4. Mercury: One of the instruments used to measure pressure is a U shaped tube with mercury in it. One side of the U can be pressurized to a different pressure than the other – forcing the mercury to one side of the U. By measuring the height difference you can measure the pressure. This unit is useful when all you care about is knowing the pressure and you don’t need to convert to a force, so you can just read the length off the device using a readily available ruler – the most common use the average person will see for this is the blood pressure measurement device used in medicine. Similar devices exist using water, but result in much larger measurements because water is so much less dense – a blood pressure measurement tool using water would need to be something like 8-10 feet tall, so somewhat unwieldy.

Anonymous 0 Comments

We have very few fields that have singular, consistent units. Those fields have one thing in common – they originated in the modern time. Radioactivity for example is measured the same everywhere, because it was pioneered by a narrow group and they made their mark on science.

Steam power was developed at similar times in the US, Prussia, Great Britain, France, Austria etc. and while they all copied each other, everyone has found their own special way to do things.
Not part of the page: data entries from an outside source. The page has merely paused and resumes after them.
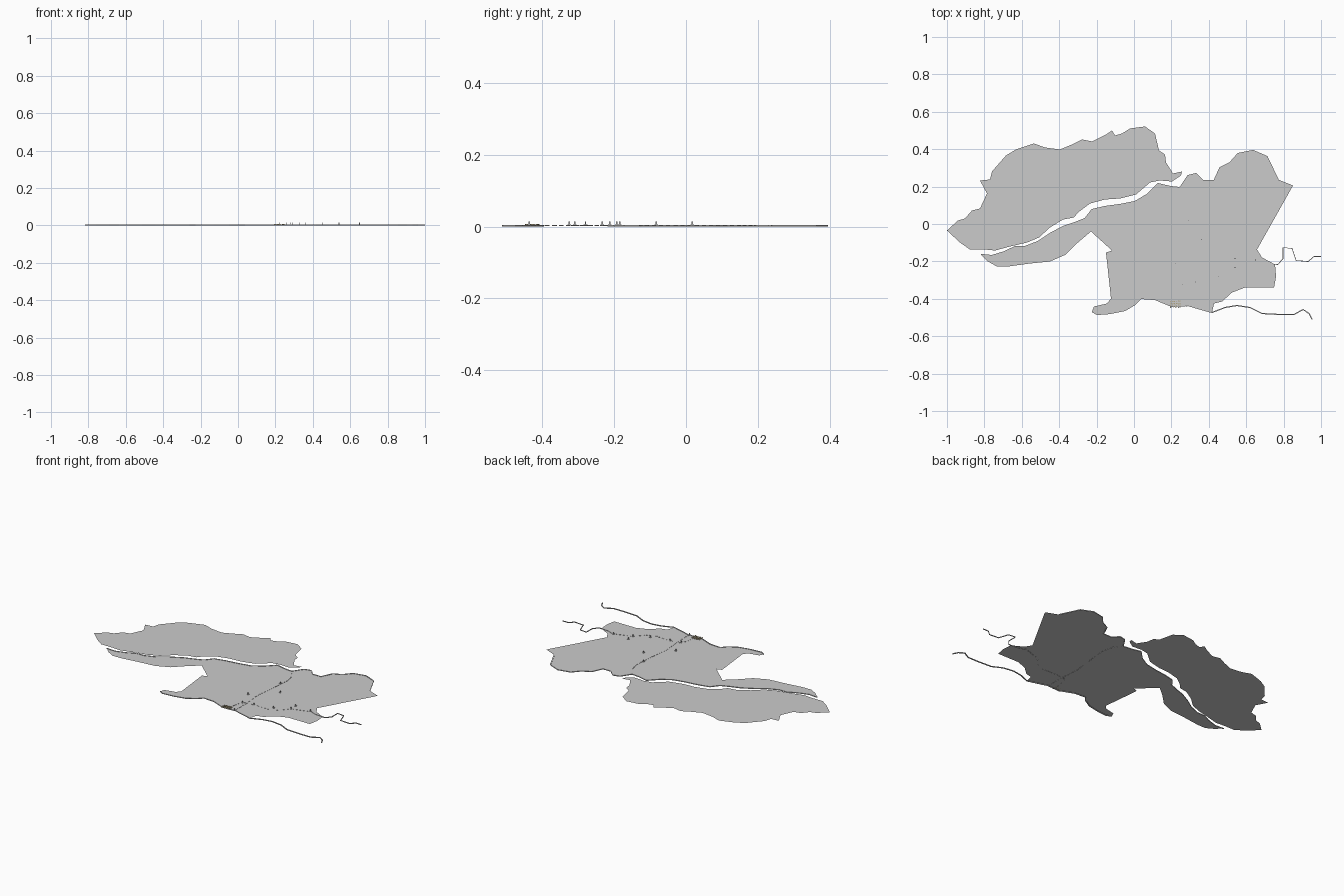
import bpy, bmesh, math, random
from mathutils import Vector, Matrix

random.seed(4)
S, CX, CY, Z = 187.0, 1134.0, 224.5, 0.003   # map units per Blender unit, map centre, ground level


def pt(p, z=Z):
    return Vector(((p[0] - CX) / S, (CY - p[1]) / S, z))


def finish(name, bm, color=None):
    me = bpy.data.meshes.new(name)
    bm.to_mesh(me)
    bm.free()
    ob = bpy.data.objects.new(name, me)
    bpy.context.collection.objects.link(ob)
    if color:
        mat = bpy.data.materials.new(name + "_colour")
        mat.diffuse_color = color
        me.materials.append(mat)
    return ob


def plate(name, outline):
    bm = bmesh.new()
    f = bm.faces.new([bm.verts.new(pt(p)) for p in outline])
    f.normal_update()
    if f.normal.z < 0:
        f.normal_flip()
    bmesh.ops.triangulate(bm, faces=[f])
    finish(name, bm)


def line(name, path, width, z0=0.0, z1=0.005):
    """Mitred ribbon with a square section along a path."""
    ps = [pt(p, 0) for p in path]
    bm = bmesh.new()
    rings = []
    for i, p in enumerate(ps):
        d = (ps[min(i + 1, len(ps) - 1)] - ps[max(i - 1, 0)]).normalized()
        n = Vector((-d.y, d.x, 0)) * width / 2
        rings.append([bm.verts.new(p + n * s + Vector((0, 0, z)))
                      for s, z in ((1, z0), (-1, z0), (-1, z1), (1, z1))])
    for a, b in zip(rings, rings[1:]):
        for k in range(4):
            bm.faces.new((a[k], a[(k + 1) % 4], b[(k + 1) % 4], b[k]))
    bm.faces.new(rings[0])
    bm.faces.new(rings[-1][::-1])
    bmesh.ops.recalc_face_normals(bm, faces=bm.faces)
    finish(name, bm)


def box(bm, x, y, z0, sx, sy, sz, rot=0.0):
    m = (Matrix.Translation((x, y, z0 + sz / 2)) @ Matrix.Rotation(rot, 4, 'Z')
         @ Matrix.Diagonal((sx, sy, sz, 1)))
    bmesh.ops.create_cube(bm, size=1, matrix=m)


def dashed_road(name, path, dash=0.011, gap=0.009):
    bm = bmesh.new()
    ps = [pt(p, 0) for p in path]
    carry = 0.0
    for a, b in zip(ps, ps[1:]):
        d = b - a
        ang, t = math.atan2(d.y, d.x), carry
        while t < d.length:
            c = a + d.normalized() * t
            box(bm, c.x, c.y, 0.0015, dash, 0.004, 0.003, ang)
            t += dash + gap
        carry = t - d.length
    finish(name, bm)


# Northern land
plate("north_land", [
    (947, 231), (958, 221), (965, 219), (972, 211), (980, 209), (987, 194), (980, 181),
    (990, 180), (992, 172), (1006, 156), (1016, 150), (1034, 144), (1045, 148), (1060, 150),
    (1072, 145), (1082, 140), (1092, 142), (1106, 135), (1112, 131), (1115, 136), (1122, 134),
    (1130, 129), (1145, 127), (1155, 134), (1159, 151), (1165, 155), (1166, 163), (1173, 174),
    (1182, 172), (1181, 176), (1172, 182), (1160, 181), (1150, 183), (1136, 195), (1120, 199),
    (1105, 200), (1090, 204), (1078, 213), (1074, 218), (1063, 220), (1050, 228), (1039, 238),
    (1027, 243), (1010, 247), (995, 251), (985, 250), (970, 250), (960, 243)])

# Southern land, sharing its edges with the two shore lines
north_shore = [
    (981, 255), (992, 256), (1005, 252), (1015, 247), (1025, 247), (1038, 242), (1050, 234),
    (1063, 227), (1075, 223), (1085, 219), (1092, 210), (1105, 207), (1120, 205), (1135, 202),
    (1147, 195), (1158, 184), (1170, 187), (1180, 188), (1188, 176), (1196, 174), (1203, 181),
    (1214, 181), (1220, 168), (1230, 163), (1238, 154), (1253, 151), (1267, 157), (1278, 180)]
south_shore = [
    (1092, 312), (1097, 315), (1110, 314), (1125, 311), (1135, 305), (1141, 299), (1155, 300),
    (1172, 307), (1188, 306), (1198, 309), (1212, 313)]
east_edge = [
    (1293, 186), (1257, 250), (1262, 258), (1275, 265), (1276, 277), (1274, 288), (1245, 288),
    (1232, 293), (1222, 302), (1214, 304)]
west_edge = [
    (1094, 307), (1107, 304), (1111, 299), (1106, 253), (1112, 251), (1091, 232), (1078, 243),
    (1066, 255), (1050, 262), (1030, 264), (1008, 267), (997, 267), (988, 262)]
plate("south_land", north_shore + east_edge + south_shore[::-1] + west_edge)

# Shore lines and rivers
line("north_shore_line", north_shore, 0.006)
line("south_shore_line", south_shore + [
    (1225, 308), (1237, 306), (1250, 308), (1262, 314), (1280, 315), (1294, 315), (1303, 310),
    (1309, 314), (1312, 320)], 0.006)
line("east_river", [
    (1257, 261), (1265, 264), (1278, 265), (1283, 259), (1283, 248), (1292, 249), (1296, 261),
    (1308, 262), (1314, 257), (1321, 257)], 0.004)

# Dashed roads
dashed_road("north_road", [
    (1180, 188), (1187, 197), (1190, 210), (1189, 225), (1188, 235), (1185, 260), (1187, 285),
    (1187, 305)])
dashed_road("east_road", [
    (1178, 304), (1180, 290), (1183, 284), (1195, 282), (1218, 283), (1226, 278), (1235, 268),
    (1257, 261)])

# Site markers: small base with a post
for i, (x, y) in enumerate([
        (0.29, 0.017), (0.36, -0.083), (0.22, -0.212), (0.26, -0.325), (0.33, -0.31), (0.45, -0.28),
        (0.54, -0.185), (0.54, -0.233), (0.65, -0.193), (0.28, -0.437)]):
    bm = bmesh.new()
    box(bm, x, y, Z, 0.010, 0.010, 0.003)
    box(bm, x, y, Z, 0.004, 0.004, 0.012)
    finish(f"site_marker_{i + 1}", bm)

# Town: jittered grid of little houses
bm = bmesh.new()
for ix in range(6):
    for iy in range(4):
        box(bm, 0.197 + ix * 0.010 + random.uniform(-.002, .002),
            -0.444 + iy * 0.010 + random.uniform(-.002, .002),
            Z, 0.006, 0.005, random.uniform(0.003, 0.005), random.uniform(-0.4, 0.4))
finish("town_houses", bm, (0.45, 0.38, 0.22, 1))
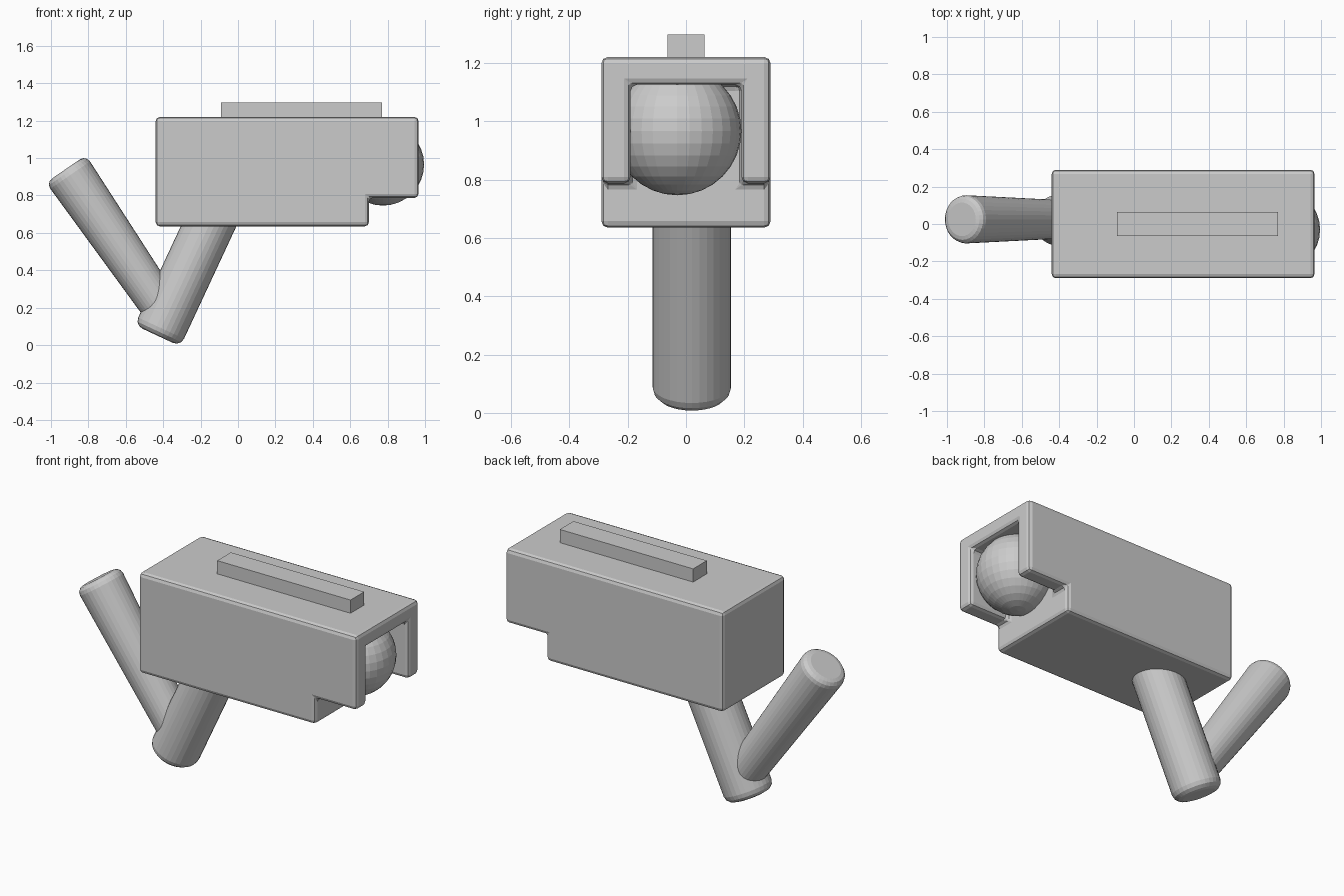
import bpy, bmesh
from math import radians
from mathutils import Vector

if "Cube" in bpy.data.objects:
    bpy.data.objects.remove(bpy.data.objects["Cube"])


def box(name, x, y, z):
    bpy.ops.mesh.primitive_cube_add(size=1, location=[sum(r) / 2 for r in (x, y, z)])
    ob = bpy.context.object
    ob.name = name
    ob.scale = [r[1] - r[0] for r in (x, y, z)]
    bpy.ops.object.transform_apply(location=False, rotation=False, scale=True)
    return ob


def bevel(ob, width, segments):
    m = ob.modifiers.new("rounded_edges", 'BEVEL')
    m.width, m.segments = width, segments
    m.limit_method, m.angle_limit = 'ANGLE', radians(40)


def rod(name, start, end, r1, r2, width):
    a, b = Vector(start), Vector(end)
    bpy.ops.mesh.primitive_cone_add(vertices=32, radius1=r1, radius2=r2,
                                    depth=(b - a).length, location=(a + b) / 2)
    ob = bpy.context.object
    ob.name = name
    ob.rotation_euler = (b - a).to_track_quat('Z', 'Y').to_euler()
    bevel(ob, width, 3)
    return ob


# Housing with an open, overhanging front end
housing = box("housing", (-0.44, 0.965), (-0.29, 0.29), (0.635, 1.22))

# Cutter: slot between the arms plus the step below them, one stepped profile
half = [(0.4, 0.5), (0.4, 0.787), (0.19, 0.787), (0.19, 1.125)]
outline = half + [(-y, z) for y, z in reversed(half)]
bm = bmesh.new()
face = bm.faces.new([bm.verts.new((0.70, y, z)) for y, z in outline])
ext = bmesh.ops.extrude_face_region(bm, geom=[face])
bmesh.ops.translate(bm, vec=(0.4, 0, 0),
                    verts=[v for v in ext["geom"] if isinstance(v, bmesh.types.BMVert)])
bmesh.ops.recalc_face_normals(bm, faces=bm.faces)
mesh = bpy.data.meshes.new("slot_cutter")
bm.to_mesh(mesh)
bm.free()
cutter = bpy.data.objects.new("slot_cutter", mesh)
bpy.context.collection.objects.link(cutter)
cutter.hide_render = True
cutter.display_type = 'WIRE'
cut = housing.modifiers.new("slot", 'BOOLEAN')
cut.operation, cut.solver, cut.object = 'DIFFERENCE', 'EXACT', cutter
bevel(housing, 0.022, 2)

# Applied so the cutter can go
bpy.context.view_layer.objects.active = housing
bpy.ops.object.modifier_apply(modifier="slot")
bpy.data.objects.remove(cutter)

# Rail on top
box("top_rail", (-0.09, 0.77), (-0.063, 0.063), (1.20, 1.297))

# Ball lens in the slot
bpy.ops.mesh.primitive_uv_sphere_add(segments=32, ring_count=16, radius=0.22,
                                     location=(0.775, -0.03, 0.966))
bpy.context.object.name = "ball_lens"

# Bent mounting arm: support post and tapered wall arm
rod("support_post", (-0.43, 0.02, 0.05), (-0.09, 0.02, 0.78), 0.135, 0.135, 0.045)
rod("wall_arm", (-0.335, 0.025, 0.09), (-0.92, 0.025, 0.942), 0.10, 0.13, 0.04)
Standardization was a national affair rather then an international one. If you were to buy a British made boiler or a Prussian one, you’d find different units to describe internal pressure, and different instrumentation to measure it. Those with sufficient access to mercury would use it in pressure gages, in places where it’s hard to find, you’d go with a water column.

Historical hick-hack is the short term answer.

It’s a wonder we only ended up with 3 temperature scales (I guess because Kelvin got it pretty much right immediately).

Anonymous 0 Comments

They’re all just conventions based on how the industry evolved. They can (mostly) all be directly correlated back to pascals. You’re probably accustomed to the concept of the notation of mass-force, even if you aren’t consciously aware of it: kg or lb being used as a unit of force, despite being defined as a unit of mass. This is just another convention which makes it easier to understand the situation at hand.

Though some units incorporate correction factors intrinsically in non-obvious ways. Specifically column heights – if they’re uncorrected (not referencing a standard temperature, e.g. 20 C), they can float as a result of temperature at the point of measurement, which can be useful in certain HVAC and weather applications.